**TASK ITEM:** Reproduce the following data exactly, minus any images.

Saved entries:

● ● ● ● ● ● ●

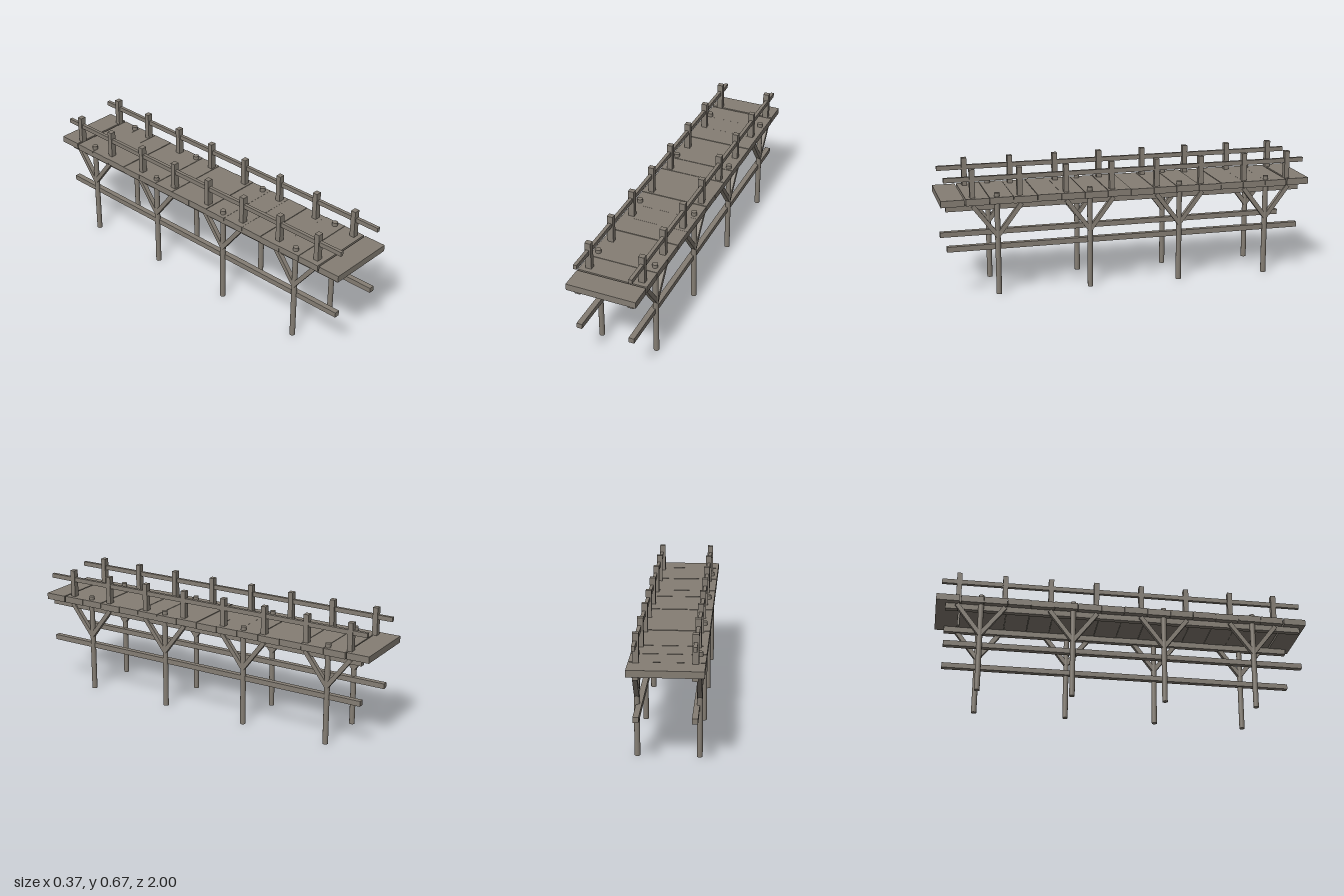
import * as THREE from 'three';

export function createModel() {
  const model = new THREE.Group();
  const wood = new THREE.MeshStandardMaterial({ color: 0x857e74 });
  wood.name = 'weathered wood';

  const add = (name, geometry, x, y, z) => {
    const mesh = new THREE.Mesh(geometry, wood);
    mesh.name = name;
    mesh.position.set(x, y, z);
    model.add(mesh);
    return mesh;
  };
  const box = (name, w, h, d, x, y, z) => add(name, new THREE.BoxGeometry(w, h, d), x, y, z);

  // Deck planks, laid slightly unevenly
  const lift = [0, -0.002, -0.001, 0, -0.002, 0, -0.001, -0.002];
  const wideGaps = [1, 15]; // the joints that stand open near both ends
  const count = 16, pitch = 2 / count;
  for (let i = 0; i < count; i++) {
    const start = -1 + i * pitch + (wideGaps.includes(i) ? 0.005 : i ? 0.001 : 0);
    const end = -1 + (i + 1) * pitch - (wideGaps.includes(i + 1) ? 0.003 : i < count - 1 ? 0.001 : 0);
    box('deckPlank', 0.369, 0.035, end - start, 0, 0.5075 + lift[i % lift.length], (start + end) / 2);
  }

  const sides = [
    { pile: -0.153, beam: -0.138, post: -0.138, rail: -0.139 },
    { pile: 0.155, beam: 0.144, post: 0.1465, rail: 0.15 },
  ];
  for (const s of sides) {
    // Long beams under the deck and between the piles
    box('deckBeam', 0.029, 0.031, 1.923, s.beam, 0.4735, 0.0115);
    box('lowerBeam', 0.029, 0.028, 1.923, s.beam, 0.258, 0.0115);

    // Handrail and its posts
    box('handrail', 0.018, 0.024, 1.955, s.rail, 0.622, 0.0025);
    for (let i = 0; i < 8; i++) {
      box('railPost', 0.031, 0.175, 0.027, s.post, 0.5855, 0.834 - i * 0.2453);
    }

    // Round piles, each with a pair of diagonal braces
    for (let i = 0; i < 4; i++) {
      const z = 0.708 - i * 0.4903;
      add('pile', new THREE.CylinderGeometry(0.0145, 0.0145, 0.544, 16), s.pile, 0.272, z);
      for (const dir of [-1, 1]) {
        const rise = 0.167, run = 0.127;
        const brace = box('brace', 0.024, Math.hypot(rise, run), 0.023,
          s.pile, 0.315 + rise / 2, z + dir * run / 2);
        brace.rotation.x = dir * Math.atan2(run, rise);
      }
    }
  }
  return model;
}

● ● ● ● ● ● ●

**TASK SOLUTION:**
import * as THREE from 'three';

export function createModel() {
  const model = new THREE.Group();
  const wood = new THREE.MeshStandardMaterial({ color: 0x857e74 });
  wood.name = 'weathered wood';

  const add = (name, geometry, x, y, z) => {
    const mesh = new THREE.Mesh(geometry, wood);
    mesh.name = name;
    mesh.position.set(x, y, z);
    model.add(mesh);
    return mesh;
  };
  const box = (name, w, h, d, x, y, z) => add(name, new THREE.BoxGeometry(w, h, d), x, y, z);

  // Deck planks, laid slightly unevenly
  const lift = [0, -0.002, -0.001, 0, -0.002, 0, -0.001, -0.002];
  const wideGaps = [1, 15]; // the joints that stand open near both ends
  const count = 16, pitch = 2 / count;
  for (let i = 0; i < count; i++) {
    const start = -1 + i * pitch + (wideGaps.includes(i) ? 0.005 : i ? 0.001 : 0);
    const end = -1 + (i + 1) * pitch - (wideGaps.includes(i + 1) ? 0.003 : i < count - 1 ? 0.001 : 0);
    box('deckPlank', 0.369, 0.035, end - start, 0, 0.5075 + lift[i % lift.length], (start + end) / 2);
  }

  const sides = [
    { pile: -0.153, beam: -0.138, post: -0.138, rail: -0.139 },
    { pile: 0.155, beam: 0.144, post: 0.1465, rail: 0.15 },
  ];
  for (const s of sides) {
    // Long beams under the deck and between the piles
    box('deckBeam', 0.029, 0.031, 1.923, s.beam, 0.4735, 0.0115);
    box('lowerBeam', 0.029, 0.028, 1.923, s.beam, 0.258, 0.0115);

    // Handrail and its posts
    box('handrail', 0.018, 0.024, 1.955, s.rail, 0.622, 0.0025);
    for (let i = 0; i < 8; i++) {
      box('railPost', 0.031, 0.175, 0.027, s.post, 0.5855, 0.834 - i * 0.2453);
    }

    // Round piles, each with a pair of diagonal braces
    for (let i = 0; i < 4; i++) {
      const z = 0.708 - i * 0.4903;
      add('pile', new THREE.CylinderGeometry(0.0145, 0.0145, 0.544, 16), s.pile, 0.272, z);
      for (const dir of [-1, 1]) {
        const rise = 0.167, run = 0.127;
        const brace = box('brace', 0.024, Math.hypot(rise, run), 0.023,
          s.pile, 0.315 + rise / 2, z + dir * run / 2);
        brace.rotation.x = dir * Math.atan2(run, rise);
      }
    }
  }
  return model;
}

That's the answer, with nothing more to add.